© Her Majesty the Queen in Right of Canada, represented by the Chief Executive Officer of Parks Canada, 2017
Cette publication est aussi disponible en français :
Énoncé de gestion du lieu historique national Kootenae House, 2017
For more information about the management statement or about Kootenae House Pass National Historic Site of Canada:
P.O. Box 220
Radium Hot Spring, BC V0A 1M0
Introduction and overview
The Parks Canada agency manages one of the finest and most extensive systems of protected natural and historic areas in the world. The Agency’s mandate is to protect and present these places for the benefit and enjoyment of current and future generations. This management statement outlines Parks Canada’s management approach and objectives for Kootenae House National Historic Site.

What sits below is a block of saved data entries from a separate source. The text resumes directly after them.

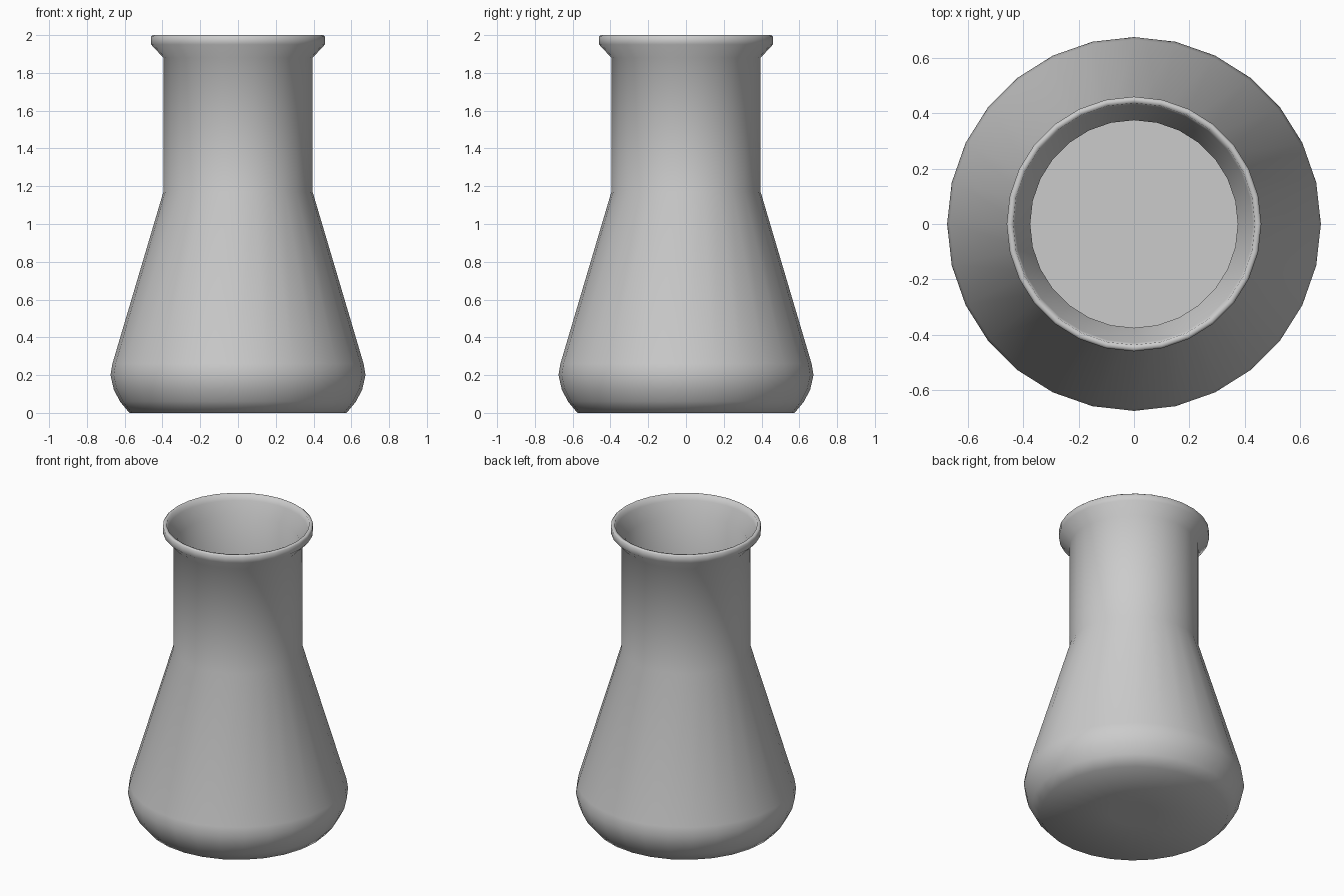
import bpy, bmesh, math

if "Cube" in bpy.data.objects:
    bpy.data.objects.remove(bpy.data.objects["Cube"])

SIDES = 28

# Closed wall section (radius, height): outside from base to lip, then inside back down
outer = [(0.14, 0.0), (0.575, 0.0), (0.625, 0.06), (0.658, 0.125), (0.675, 0.20),
         (0.665, 0.26), (0.395, 1.17), (0.395, 1.88), (0.46, 1.95), (0.46, 1.993)]
inner = [(0.452, 2.0), (0.437, 1.998), (0.43, 1.96), (0.375, 1.88), (0.375, 1.17),
         (0.645, 0.26), (0.655, 0.20), (0.638, 0.13), (0.607, 0.07), (0.562, 0.02)]


def lathe(name, profile):
    """Revolve a profile around z and cap both of its ends."""
    bm = bmesh.new()
    rings = []
    for r, z in profile:
        rings.append([bm.verts.new((r * math.cos(2 * math.pi * i / SIDES),
                                    r * math.sin(2 * math.pi * i / SIDES), z))
                      for i in range(SIDES)])
    for a, b in zip(rings, rings[1:]):
        for i in range(SIDES):
            j = (i + 1) % SIDES
            bm.faces.new((a[i], a[j], b[j], b[i])).smooth = True
    # Flat base disc and inside floor, with crisp borders
    for cap in (bm.faces.new(rings[0][::-1]), bm.faces.new(rings[-1])):
        for edge in cap.edges:
            edge.smooth = False
    bmesh.ops.recalc_face_normals(bm, faces=bm.faces)
    mesh = bpy.data.meshes.new(name)
    bm.to_mesh(mesh)
    bm.free()
    obj = bpy.data.objects.new(name, mesh)
    bpy.context.collection.objects.link(obj)
    return obj


# Conical flask with flared lip
lathe("flask", outer + inner)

Kootenae House National Historic Site was designated in 1934 to commemorate the site of the first fur trading post on the Columbia River, established by David Thompson in 1807. The post served as the Northwest Company base of explorations in the Columbia River basin and led to the development of relations between traders and local Indigenous Peoples. The site is near Invermere, British Columbia, on an elevated terrace above Toby Creek overlooking the Columbia River valley. The designated place encompasses less than one hectare within a five hectare parcel of land administered by Parks Canada. The Historic Sites and Monuments Board of Canada plaque is mounted on a stone cairn at the site. There are no other above-ground cultural resources remaining at the site. The sub-surface structural remains of the 1807 post, the remains of Indigenous campsites, and other archaeological resources have been confirmed on the site. There is an interpretive exhibit on the site, presented in English, French, and Ktunaxa languages, that describes its cultural significance, its relationship to other historic sites in the region, and the travels of David Thompson in the Columbia River basin. The small size of the site, the lack of visible historical remains, and its somewhat isolated location, results in limited visitation.
Parks Canada will continue to manage Kootenae House National Historic Site as an un-staffed protected area that provides basic non-personal interpretation to a small number of visitors. Opportunities to reach a larger number of Canadians with key messages will be sought through linkages with related national historic sites such as Rocky Mountain House and Howse Pass, through the development of digital media products, and potentially through collaboration with local Indigenous groups and others.
The history and significance of Kootenae House are communicated effectively through the collaborative efforts of Parks Canada and other interested parties in the region.
The cultural and natural resources on the site, including in-situ archaeological resources and habitat for species at risk, are protected and are not under threat.
Periodic site visits conducted by Parks Canada staff ensure that the property is maintained in good condition to support the modest level of visitor use and the protection of in-situ resources.
Key messages reflect accurately the cultural significance of the site and are delivered through on-site exhibits, through connections to other related sites, and through digital media.